Digging deeper in the draft Mining Standard
Published date: 24 April 2023
Proposed new topics include disclosure on artisanal mining, and conflict zones
A new GRI Sector Standard for mining is under development, which aims to improve the quality of reporting over the sector’s impacts – with a public consultation on the proposed Standard closing at the end of April.
As this exposure draft recognizes, mining firms can make significant contributions to economic development, especially in lower income nations, if impacts are diligently managed. Yet major environmental and human rights challenges raise questions over the sector’s social license to operate, with concerns over impacts due to the urgent need to secure minerals for the low-carbon transition. To overcome these issues and establish trust, mining companies are expected to identify and address their impacts, within their operations and supply chains, and be transparent about their progress.
Here we will look at two topics at the top of the agenda for many organizations focused on driving sustainable development in the sector, and explicitly included among 25 likely material topics in the draft Standard. They will also be spotlighted in the OECD Forum on Responsible Mineral Supply Chains taking place this week, where GRI is hosting a partner session.
1. Artisanal and small-scale mining (ASM)
ASM is usually informal in nature and is not regarded as a target user group for the future GRI Standard. Yet there are increasing expectations for larger companies to engage with and support legitimate ASM stakeholders. This can include joint efforts to advance ASM formalization, provision of technical assistance, as well as capacity building to prevent critical impacts, such as those related to use of cyanide and mercury, and child labor.
Natalia Uribe, Standards and Assurance Manager with the Alliance for Responsible Mining, explained:
“The ASM sector represents around 50 million people in over 120 countries – a quarter of them women – generating livelihoods for the most vulnerable group in mineral supply chains. The existence of industrial mining and ASM in the same areas is a reality in many countries, with sometimes inequal access to mining titles. Fair models of coexistence between titleholders and ASM miners is a favorable outcome for both parties, to achieve lasting and fruitful relationships.
For promoting transparency, accountability and dialogue, it is welcome that GRI’s draft Mining Standard includes consideration of ASM interactions. It is vital to put local development in the center, with the communities and territories respecting their autonomies, traditions, priorities and visions of development.
Having ASM as a likely material topic in the GRI Standard can be a starting point to create linkages with specialized ASM standards, such as CRAFT code and Fairmined Standard, which can serve as tools for companies and mineral supply chain actors to positively engage with ASM.”
2. Conflict affected and high-risk areas
Mining can often take place in areas where there is armed conflict or political instability, with higher instances of human rights abuses. In many cases, mining in such areas exacerbates existing tensions and contributes to the perpetuation of violent conflict. This is because access to natural resources can become a key factor in the conflict, with different groups vying for control over mines. Operating in or sourcing from these high-risk areas can also increase risks of forced labor, child labor, and other human rights violations.

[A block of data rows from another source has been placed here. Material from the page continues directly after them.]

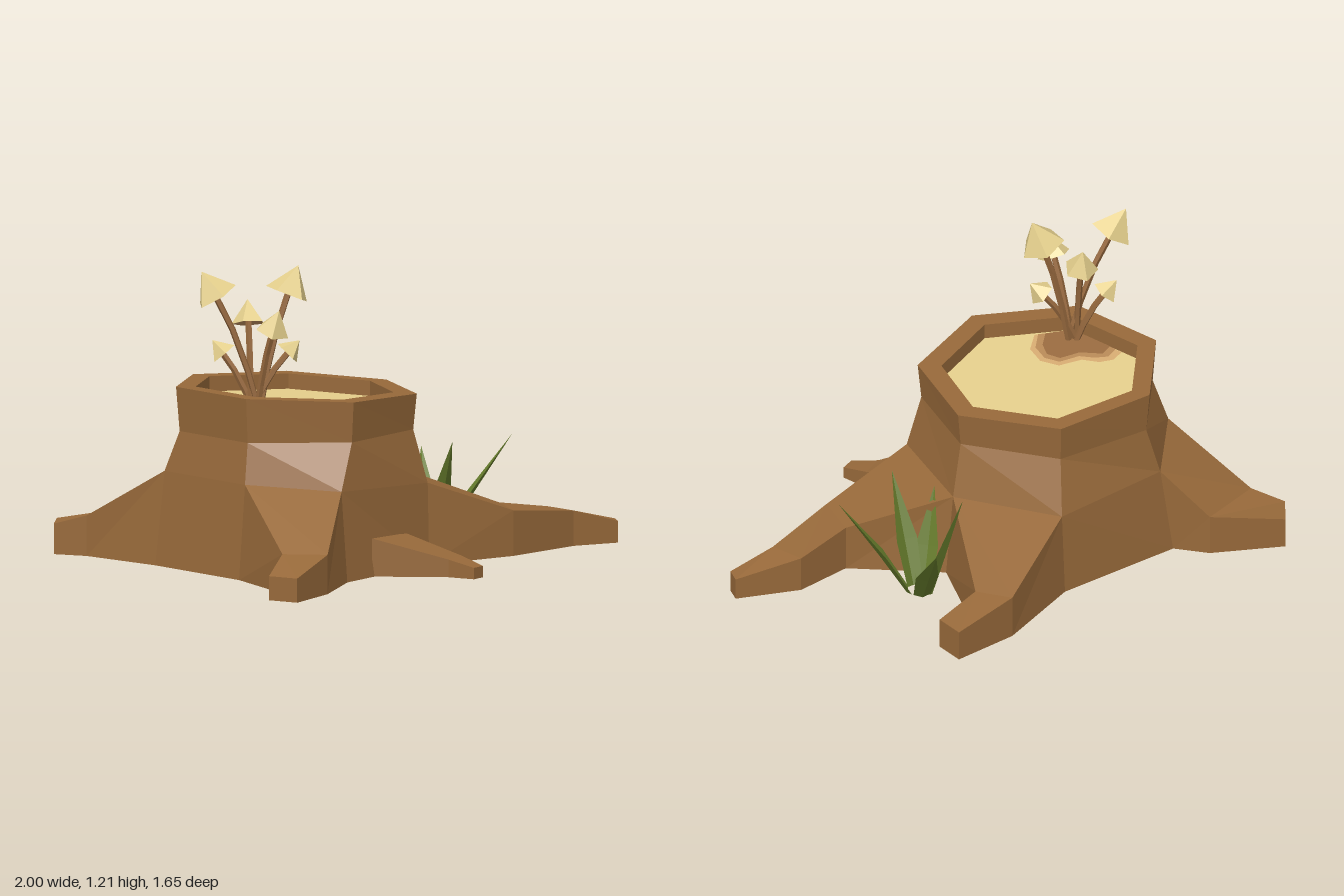
import * as THREE from 'three';

const mat = (name, color) => {
  const m = new THREE.MeshStandardMaterial({ color, side: THREE.DoubleSide, flatShading: true });
  m.name = name;
  return m;
};

const GROUND = 0.01;
const rimY = (x) => 0.687 - 0.047 * (x + 0.1);
const floorY = (x) => rimY(x) - 0.06;

// Collects quads and triangles of [x, y, z] points into one geometry
function faces() {
  const pos = [];
  const tri = (a, b, c) => pos.push(...a, ...b, ...c);
  return {
    tri,
    quad(a, b, c, d) { tri(a, b, c); tri(a, c, d); },
    geometry() {
      const g = new THREE.BufferGeometry();
      g.setAttribute('position', new THREE.Float32BufferAttribute(pos, 3));
      g.computeVertexNormals();
      return g;
    },
  };
}

export function createModel() {
  const bark = mat('bark', 0x97693a);
  const wood = mat('cut wood', 0xe6cf8c);
  const stainPale = mat('pale stain', 0xd8ac72);
  const stainMid = mat('middle stain', 0xb98a58);
  const stainDark = mat('dark stain', 0x9a6c40);
  const leaf = mat('leaf green', 0x657a2b);
  const capMat = mat('mushroom cap', 0xe4cf8c);
  const gillMat = mat('mushroom gills', 0xbc8e5c);
  const stemMat = mat('mushroom stem', 0x97693e);

  const model = new THREE.Group();
  model.name = 'treeStump';
  const add = (name, geometry, material, parent = model) => {
    const mesh = new THREE.Mesh(geometry, material);
    mesh.name = name;
    parent.add(mesh);
  };

  // Trunk rings, seven corners each, running from +x towards +z
  const outline = [[0.21, 0.01], [0.03, 0.39], [-0.38, 0.48], [-0.70, 0.21],
    [-0.70, -0.20], [-0.38, -0.46], [0.03, -0.37]];
  const innerOutline = [[0.125, 0.01], [-0.025, 0.315], [-0.36, 0.395], [-0.625, 0.175],
    [-0.625, -0.17], [-0.36, -0.385], [-0.02, -0.305]];
  const rim = outline.map(([x, z]) => [x, rimY(x), z]);
  const neck = outline.map(([x, z]) => [-0.25 + (x + 0.25) * 0.97, 0.54, z * 0.97]);
  const flare = [[0.25, 0.33, 0], [0.06, 0.33, 0.42], [-0.47, 0.36, 0.51], [-0.715, 0.38, 0.22],
    [-0.715, 0.38, -0.25], [-0.42, 0.35, -0.48], [0.08, 0.33, -0.42]];
  const base = [[0.29, 0], [0.05, 0.44], [-0.48, 0.555], [-0.755, 0.23],
    [-0.755, -0.26], [-0.45, -0.52], [0.09, -0.445]].map(([x, z]) => [x, GROUND, z]);
  const lip = innerOutline.map(([x, z]) => [x, rimY(x), z]);
  const floor = innerOutline.map(([x, z]) => [x, floorY(x), z]);

  const trunk = faces();
  const band = (lo, hi, i) => {
    const j = (i + 1) % 7;
    trunk.quad(lo[i], hi[i], hi[j], lo[j]);
  };
  for (let i = 0; i < 7; i++) {
    if (i % 2 === 1) band(base, flare, i); // the other sides grow into roots
    band(flare, neck, i);
    band(neck, rim, i);
    band(rim, lip, i);
    band(lip, floor, i);
  }
  add('trunk', trunk.geometry(), bark);

  // Root: starts at two trunk points, then sections of [right, left, height]
  function root(name, [startR, startL], [baseR, baseL], sections) {
    const f = faces();
    let r = startR, l = startL, rb = baseR, lb = baseL;
    for (const [[rx, rz], [lx, lz], h] of sections) {
      const r2 = [rx, h, rz], l2 = [lx, h, lz];
      const rb2 = [rx, GROUND, rz], lb2 = [lx, GROUND, lz];
      f.quad(r2, r, l, l2);
      f.quad(rb2, rb, r, r2);
      f.quad(lb, lb2, l2, l);
      [r, l, rb, lb] = [r2, l2, rb2, lb2];
    }
    f.quad(lb, rb, r, l);
    add(name, f.geometry(), bark);
  }
  const trunkRoot = (name, i, sections) => {
    const j = (i + 1) % 7;
    root(name, [flare[i], flare[j]], [base[i], base[j]], sections);
  };
  trunkRoot('frontLeftRoot', 0, [[[0.53, 0.31], [0.44, 0.495], 0.19],
    [[0.775, 0.32], [0.78, 0.465], 0.15], [[1.0, 0.46], [0.965, 0.52], 0.095]]);
  trunkRoot('frontRightRoot', 2, [[[-0.73, 0.72], [-0.85, 0.59], 0.165],
    [[-0.96, 0.8], [-1.0, 0.68], 0.105]]);
  trunkRoot('backRightRoot', 4, [[[-0.80, -0.61], [-0.52, -0.65], 0.17],
    [[-0.865, -0.73], [-0.76, -0.83], 0.13]]);
  trunkRoot('backLeftRoot', 6, [[[0.49, -0.535], [0.55, -0.395], 0.18],
    [[0.77, -0.51], [0.745, -0.385], 0.13]]);
  root('smallFrontRoot', [[-0.08, 0.15, 0.45], [-0.31, 0.16, 0.51]],
    [[-0.08, GROUND, 0.46], [-0.31, GROUND, 0.51]],
    [[[0, 0.69], [-0.10, 0.72], 0.08], [[0, 0.81], [-0.06, 0.825], 0.055]]);

  // Flat patches lying on the sunken cut surface
  function patch(name, points, lift, material) {
    const f = faces();
    const p = points.map(([x, z]) => [x, floorY(x) + lift, z]);
    for (let i = 1; i < p.length - 1; i++) f.tri(p[0], p[i + 1], p[i]);
    add(name, f.geometry(), material);
  }
  patch('cutSurface', innerOutline, 0, wood);
  patch('outerStain', [[-0.62, 0.17], [-0.62, -0.09], [-0.56, -0.105], [-0.51, -0.075], [-0.48, -0.01],
    [-0.39, 0.03], [-0.37, 0.11], [-0.41, 0.2], [-0.5, 0.26]], 0.002, stainPale);
  patch('middleStain', [[-0.62, 0.17], [-0.62, -0.06], [-0.56, -0.075], [-0.52, -0.04], [-0.49, 0.015],
    [-0.41, 0.045], [-0.395, 0.11], [-0.43, 0.19], [-0.51, 0.25]], 0.004, stainMid);
  patch('innerStain', [[-0.62, 0.17], [-0.62, -0.03], [-0.56, -0.045], [-0.51, 0.03],
    [-0.43, 0.06], [-0.42, 0.12], [-0.46, 0.18], [-0.53, 0.23]], 0.006, stainDark);

  // Mushrooms: tip position, cap radius, cap height
  const mushrooms = new THREE.Group();
  mushrooms.name = 'mushrooms';
  model.add(mushrooms);
  const up = new THREE.Vector3(0, 1, 0);
  [
    [-0.41, 1.21, 0.19, 0.09, 0.12], [-0.755, 1.2, 0.01, 0.087, 0.115],
    [-0.59, 1.06, 0.28, 0.068, 0.095], [-0.55, 1.075, 0.05, 0.068, 0.095],
    [-0.43, 0.92, 0.22, 0.054, 0.07], [-0.68, 0.92, -0.01, 0.054, 0.07],
  ].forEach(([x, y, z, r, h], i) => {
    const tip = new THREE.Vector3(x, y, z);
    const a = i * Math.PI / 3;
    const foot = new THREE.Vector3(-0.58 + 0.02 * Math.cos(a), 0.63, 0.13 + 0.02 * Math.sin(a));
    const bend = foot.clone().lerp(tip, 0.32);
    bend.y += 0.22 * (y - foot.y);
    const dir = tip.clone().sub(bend).normalize();
    const neckEnd = tip.clone().addScaledVector(dir, -h * 0.7);
    const curve = new THREE.QuadraticBezierCurve3(foot, bend, neckEnd);
    add('mushroomStem', new THREE.TubeGeometry(curve, 3, 0.013, 5), stemMat, mushrooms);

    const cap = new THREE.Group();
    cap.name = 'mushroomCap';
    cap.position.copy(tip).addScaledVector(dir, -h / 2);
    cap.quaternion.setFromUnitVectors(up, dir);
    cap.rotateY(i * 0.9);
    mushrooms.add(cap);
    add('capTop', new THREE.ConeGeometry(r, h, 5, 1, true), capMat, cap);
    const gills = new THREE.ConeGeometry(r, h * 0.15, 5, 1, true);
    gills.translate(0, -h * 0.425, 0);
    add('capGills', gills, gillMat, cap);
  });

  // Grass tuft: creased blades fanning out from one spot
  const tuft = new THREE.Group();
  tuft.name = 'grassTuft';
  model.add(tuft);
  const centre = new THREE.Vector3(0.455, 0, -0.015);
  for (const [x, y, z] of [[0.655, 0.33, -0.285], [0.41, 0.455, -0.2], [0.72, 0.425, 0.175],
    [0.385, 0.43, 0.2], [0.27, 0.36, 0.08]]) {
    const out = new THREE.Vector3(x - centre.x, 0, z - centre.z);
    const reach = out.length();
    out.normalize();
    const side = new THREE.Vector3(-out.z, 0, out.x);
    const at = (along, height, across) => centre.clone()
      .addScaledVector(out, along).addScaledVector(side, across).setY(height).toArray();
    const section = (along, height, w) =>
      [at(along, height, -w), at(along + w * 0.4, height - w * 0.2, 0), at(along, height, w)];
    const low = section(0.04, 0.008, 0.034);
    const mid = section(0.04 + (reach - 0.04) * 0.35, y * 0.42, 0.045);
    const tip = at(reach, y, 0);
    const f = faces();
    for (let k = 0; k < 2; k++) {
      f.quad(low[k + 1], low[k], mid[k], mid[k + 1]);
      f.tri(mid[k + 1], mid[k], tip);
    }
    add('grassBlade', f.geometry(), leaf, tuft);
  }

  return model;
}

Companies based in or supplying from conflict-affected or high-risk areas should take additional due diligence steps to ensure they are not involved with human rights abuses through their supply chains. Reflecting the broad concerns about mining in such areas, there are existing international frameworks that help companies identify and address negative impacts. Adherence with these guidelines to assess and respond to risks and set up strong management systems feature in the GRI Mining Standard exposure draft.
Anna Stancher, Senior Program Manager at the Responsible Business Alliance, which is behind the Responsible Minerals Initiative (RMI), shared:
“The last few years have seen mineral supply chains come into the spotlight for their role in the green energy transition and the production of critical raw materials. Policymakers, regulators, companies, civil society and investors are increasingly focused on the social and environmental impacts of mineral extraction, trading and processing.
The expectation that companies conduct risk-based due diligence to prevent, mitigate and address significant adverse impacts, including human rights abuses and association with conflict, has long been formulated in globally recognized frameworks. The UN Guiding Principles on Business and Human Rights, the OECD Due Diligence Guidance for Responsible Supply Chains of Minerals from Conflict-Affected and High-Risk Areas, and industry standards such as the RMI’s Risk Readiness Assessment Criteria articulate due diligence best practices and the need for sustainability-related reporting.
In this context, the availability of agreed-upon indicators, such as those proposed in GRI’s draft Sector Standard for mining has the potential to enhance quality and comparability of reporting, thereby establishing a level-playing field and supporting companies in their endeavors to identify and report meaningful data.”
These topics and more will be further examined throughout the week at the OECD Forum on Responsible Mineral Supply Chains in Paris. Register here to join GRI’s partner session on 25 April - which will discuss the significance of due diligence and impact reporting for engagement and decision making by different stakeholders, and as a key preparatory measure for companies to comply with future regulation.